For some animals, this may mean spending time in behind-the-scenes areas where the temperature is controlled and any impacts of snowfall are removed. Cold-tolerant species, such as the red pandas or the Amur tiger, have the option to enjoy the winter weather or remain inside if they choose – this is part of what allows them to experience great welfare.

In many cases, we also make modifications to habitats to create heated areas and wind shelters – for example, the lions have heated rocks they’re often seeing lounging on – and we often add extra bedding materials to various habitats as well. This way, animals that are less comfortable being inside a building can still “find shelter from the storm”. These different options allow all of the animals to enjoy their home in the same way our heating systems, fireplaces and warm blankets keep us comfortable.

We should be thinking about these things for the animals who share our homes as well. Spending time outside needs to be done more cautiously in very cold weather, even for our furry friends. As domesticated species, they are not as well equipped to deal with harsh weather as wild animals are. There are many steps you can take to protect your companion animals from the cold, even if they do spend time outside.

Winter weather in Michigan often makes us appreciate the other seasons of the year, but there is still much to be enjoyed (and this is coming from someone who moved here from Florida!). We are still treated to beautiful, sunny days as fresh snow blankets everything around us. The 125 acres of the Detroit Zoo offer a great opportunity for us to experience the wonder of winter and marvel in the beauty of wildlife.

Many of the animals at the Detroit Zoo make the most of the cold weather, including the Japanese macaques (aptly also called snow monkeys), bison, otters, polar bears, wolves and bald eagles. You can also see animals including the giraffes, rhinos, gorillas and chimpanzees from viewing areas inside their buildings. The Free-Flight Aviary, Butterfly Garden, National Amphibian Conservation Center and Holden Reptile Conservation Center are great places to spend some time indoors during your visit. And although the Polk Penguin Conservation Center provides a more Antarctic climate for its feathery occupants, it also offers visitors a nice break from the blustery outdoors this time of year. Be sure to catch the Wildlife Photographer of the Year exhibition in the Ford Education Center too – 100 winning images from the world’s largest and most prestigious wildlife photography competition. Come out and experience all of this for yourself – the Detroit Zoo is open all winter long!

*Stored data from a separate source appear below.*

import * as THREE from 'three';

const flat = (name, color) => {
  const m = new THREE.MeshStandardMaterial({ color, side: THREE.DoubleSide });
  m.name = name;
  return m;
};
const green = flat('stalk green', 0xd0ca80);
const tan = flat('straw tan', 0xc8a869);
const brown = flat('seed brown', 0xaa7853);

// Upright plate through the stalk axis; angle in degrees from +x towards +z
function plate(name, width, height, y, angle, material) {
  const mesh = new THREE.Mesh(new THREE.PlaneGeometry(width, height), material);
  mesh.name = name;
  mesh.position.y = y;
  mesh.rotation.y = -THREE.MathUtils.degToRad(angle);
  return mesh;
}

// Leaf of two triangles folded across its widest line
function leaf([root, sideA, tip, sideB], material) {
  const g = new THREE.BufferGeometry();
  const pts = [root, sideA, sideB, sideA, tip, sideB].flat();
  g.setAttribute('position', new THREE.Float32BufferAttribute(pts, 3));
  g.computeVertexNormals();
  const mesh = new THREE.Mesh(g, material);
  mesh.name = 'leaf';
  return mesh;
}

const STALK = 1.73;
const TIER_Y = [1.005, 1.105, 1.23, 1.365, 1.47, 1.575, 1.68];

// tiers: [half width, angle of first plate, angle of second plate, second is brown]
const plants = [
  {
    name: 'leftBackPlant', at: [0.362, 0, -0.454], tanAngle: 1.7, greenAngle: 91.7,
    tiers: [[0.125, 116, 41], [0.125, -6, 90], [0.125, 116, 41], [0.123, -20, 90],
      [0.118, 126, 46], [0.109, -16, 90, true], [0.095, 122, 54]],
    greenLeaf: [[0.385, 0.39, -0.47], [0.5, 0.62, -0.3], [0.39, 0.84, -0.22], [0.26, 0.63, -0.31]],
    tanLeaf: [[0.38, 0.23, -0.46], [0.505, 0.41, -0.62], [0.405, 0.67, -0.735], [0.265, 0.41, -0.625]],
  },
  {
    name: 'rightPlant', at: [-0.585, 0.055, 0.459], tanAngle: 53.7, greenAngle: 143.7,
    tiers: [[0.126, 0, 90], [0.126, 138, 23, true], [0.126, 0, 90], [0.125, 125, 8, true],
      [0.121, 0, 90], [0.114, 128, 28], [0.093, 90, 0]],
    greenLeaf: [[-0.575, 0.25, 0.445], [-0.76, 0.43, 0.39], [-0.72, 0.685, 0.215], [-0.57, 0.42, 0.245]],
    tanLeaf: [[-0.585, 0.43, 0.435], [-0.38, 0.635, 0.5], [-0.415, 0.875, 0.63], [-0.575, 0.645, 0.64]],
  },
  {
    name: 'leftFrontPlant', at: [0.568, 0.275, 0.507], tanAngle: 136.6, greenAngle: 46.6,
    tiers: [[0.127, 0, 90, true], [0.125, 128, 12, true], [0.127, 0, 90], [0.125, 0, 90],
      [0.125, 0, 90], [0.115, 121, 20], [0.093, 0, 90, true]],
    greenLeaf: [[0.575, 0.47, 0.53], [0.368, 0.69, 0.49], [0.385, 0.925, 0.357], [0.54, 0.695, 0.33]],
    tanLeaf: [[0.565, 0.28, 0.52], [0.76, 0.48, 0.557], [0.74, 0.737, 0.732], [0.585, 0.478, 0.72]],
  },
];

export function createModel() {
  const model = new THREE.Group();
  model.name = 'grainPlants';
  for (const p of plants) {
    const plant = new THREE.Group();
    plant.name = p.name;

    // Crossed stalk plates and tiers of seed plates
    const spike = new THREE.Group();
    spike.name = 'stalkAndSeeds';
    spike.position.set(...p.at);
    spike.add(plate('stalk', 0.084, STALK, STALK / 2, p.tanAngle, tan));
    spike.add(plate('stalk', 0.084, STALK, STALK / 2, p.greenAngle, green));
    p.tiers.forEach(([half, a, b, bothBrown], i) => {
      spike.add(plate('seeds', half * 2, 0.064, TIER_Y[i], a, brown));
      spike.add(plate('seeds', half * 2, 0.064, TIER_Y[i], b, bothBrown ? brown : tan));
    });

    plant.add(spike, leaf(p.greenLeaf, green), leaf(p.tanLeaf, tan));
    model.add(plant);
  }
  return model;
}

– Dr. Stephanie Allard is the director of animal welfare for the Detroit Zoological Society and oversees the Center for Zoo Animal Welfare and Ethics.